■ TASK INSTRUCTIONS ■
Here is a block of records. Copy every line in it that includes "APOTHEM".

[Saved entries]
* * * *
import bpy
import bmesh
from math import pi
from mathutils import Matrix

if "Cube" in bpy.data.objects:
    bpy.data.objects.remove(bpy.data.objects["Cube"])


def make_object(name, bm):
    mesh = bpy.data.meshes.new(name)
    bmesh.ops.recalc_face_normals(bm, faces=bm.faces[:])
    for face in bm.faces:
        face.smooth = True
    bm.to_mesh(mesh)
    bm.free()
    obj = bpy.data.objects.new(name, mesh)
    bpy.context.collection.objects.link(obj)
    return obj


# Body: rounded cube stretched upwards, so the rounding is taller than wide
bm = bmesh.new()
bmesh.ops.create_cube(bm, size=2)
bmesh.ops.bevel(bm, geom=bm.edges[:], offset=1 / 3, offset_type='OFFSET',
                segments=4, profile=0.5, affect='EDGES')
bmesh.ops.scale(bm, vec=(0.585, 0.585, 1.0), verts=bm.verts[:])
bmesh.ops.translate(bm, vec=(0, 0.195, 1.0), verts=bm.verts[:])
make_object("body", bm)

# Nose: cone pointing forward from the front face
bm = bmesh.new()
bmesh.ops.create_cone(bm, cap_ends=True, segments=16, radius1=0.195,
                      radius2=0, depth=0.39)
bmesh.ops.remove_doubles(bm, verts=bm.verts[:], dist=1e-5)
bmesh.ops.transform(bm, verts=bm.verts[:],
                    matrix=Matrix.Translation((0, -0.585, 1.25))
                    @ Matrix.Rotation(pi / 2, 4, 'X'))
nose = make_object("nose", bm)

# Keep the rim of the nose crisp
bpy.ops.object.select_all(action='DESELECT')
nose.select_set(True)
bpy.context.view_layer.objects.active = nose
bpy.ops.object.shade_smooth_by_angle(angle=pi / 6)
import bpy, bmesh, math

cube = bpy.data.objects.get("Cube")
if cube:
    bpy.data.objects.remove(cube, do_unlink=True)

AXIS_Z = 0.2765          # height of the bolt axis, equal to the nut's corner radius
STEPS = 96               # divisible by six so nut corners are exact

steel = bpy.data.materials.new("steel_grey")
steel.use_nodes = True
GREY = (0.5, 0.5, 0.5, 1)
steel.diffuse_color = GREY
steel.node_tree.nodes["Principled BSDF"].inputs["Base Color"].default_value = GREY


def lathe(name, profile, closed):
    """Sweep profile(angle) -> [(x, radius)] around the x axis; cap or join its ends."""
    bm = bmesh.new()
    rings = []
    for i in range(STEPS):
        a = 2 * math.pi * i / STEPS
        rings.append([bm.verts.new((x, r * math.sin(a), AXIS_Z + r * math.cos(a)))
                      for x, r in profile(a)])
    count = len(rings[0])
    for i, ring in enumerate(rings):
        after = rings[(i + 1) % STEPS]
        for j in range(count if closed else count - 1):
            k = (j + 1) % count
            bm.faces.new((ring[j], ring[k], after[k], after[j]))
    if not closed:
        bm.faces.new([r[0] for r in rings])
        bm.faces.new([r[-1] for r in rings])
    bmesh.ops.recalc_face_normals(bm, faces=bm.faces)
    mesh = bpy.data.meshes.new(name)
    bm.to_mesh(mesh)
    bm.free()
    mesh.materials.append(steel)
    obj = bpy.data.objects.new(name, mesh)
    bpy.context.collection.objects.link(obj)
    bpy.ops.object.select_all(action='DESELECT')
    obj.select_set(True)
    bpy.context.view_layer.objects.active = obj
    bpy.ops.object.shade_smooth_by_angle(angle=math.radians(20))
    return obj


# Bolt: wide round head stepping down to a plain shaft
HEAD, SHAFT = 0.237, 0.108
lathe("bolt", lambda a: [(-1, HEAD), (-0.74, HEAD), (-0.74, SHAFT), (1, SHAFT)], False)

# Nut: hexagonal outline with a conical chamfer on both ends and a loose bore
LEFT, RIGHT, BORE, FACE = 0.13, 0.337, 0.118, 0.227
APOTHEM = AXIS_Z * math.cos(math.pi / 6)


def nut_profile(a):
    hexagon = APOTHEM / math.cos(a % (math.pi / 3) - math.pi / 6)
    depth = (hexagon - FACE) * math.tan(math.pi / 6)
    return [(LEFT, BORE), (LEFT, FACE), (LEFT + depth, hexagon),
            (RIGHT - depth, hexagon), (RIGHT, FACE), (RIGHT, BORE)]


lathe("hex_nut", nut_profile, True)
* * * *
■ TASK SOLUTION ■
APOTHEM = AXIS_Z * math.cos(math.pi / 6)
    hexagon = APOTHEM / math.cos(a % (math.pi / 3) - math.pi / 6)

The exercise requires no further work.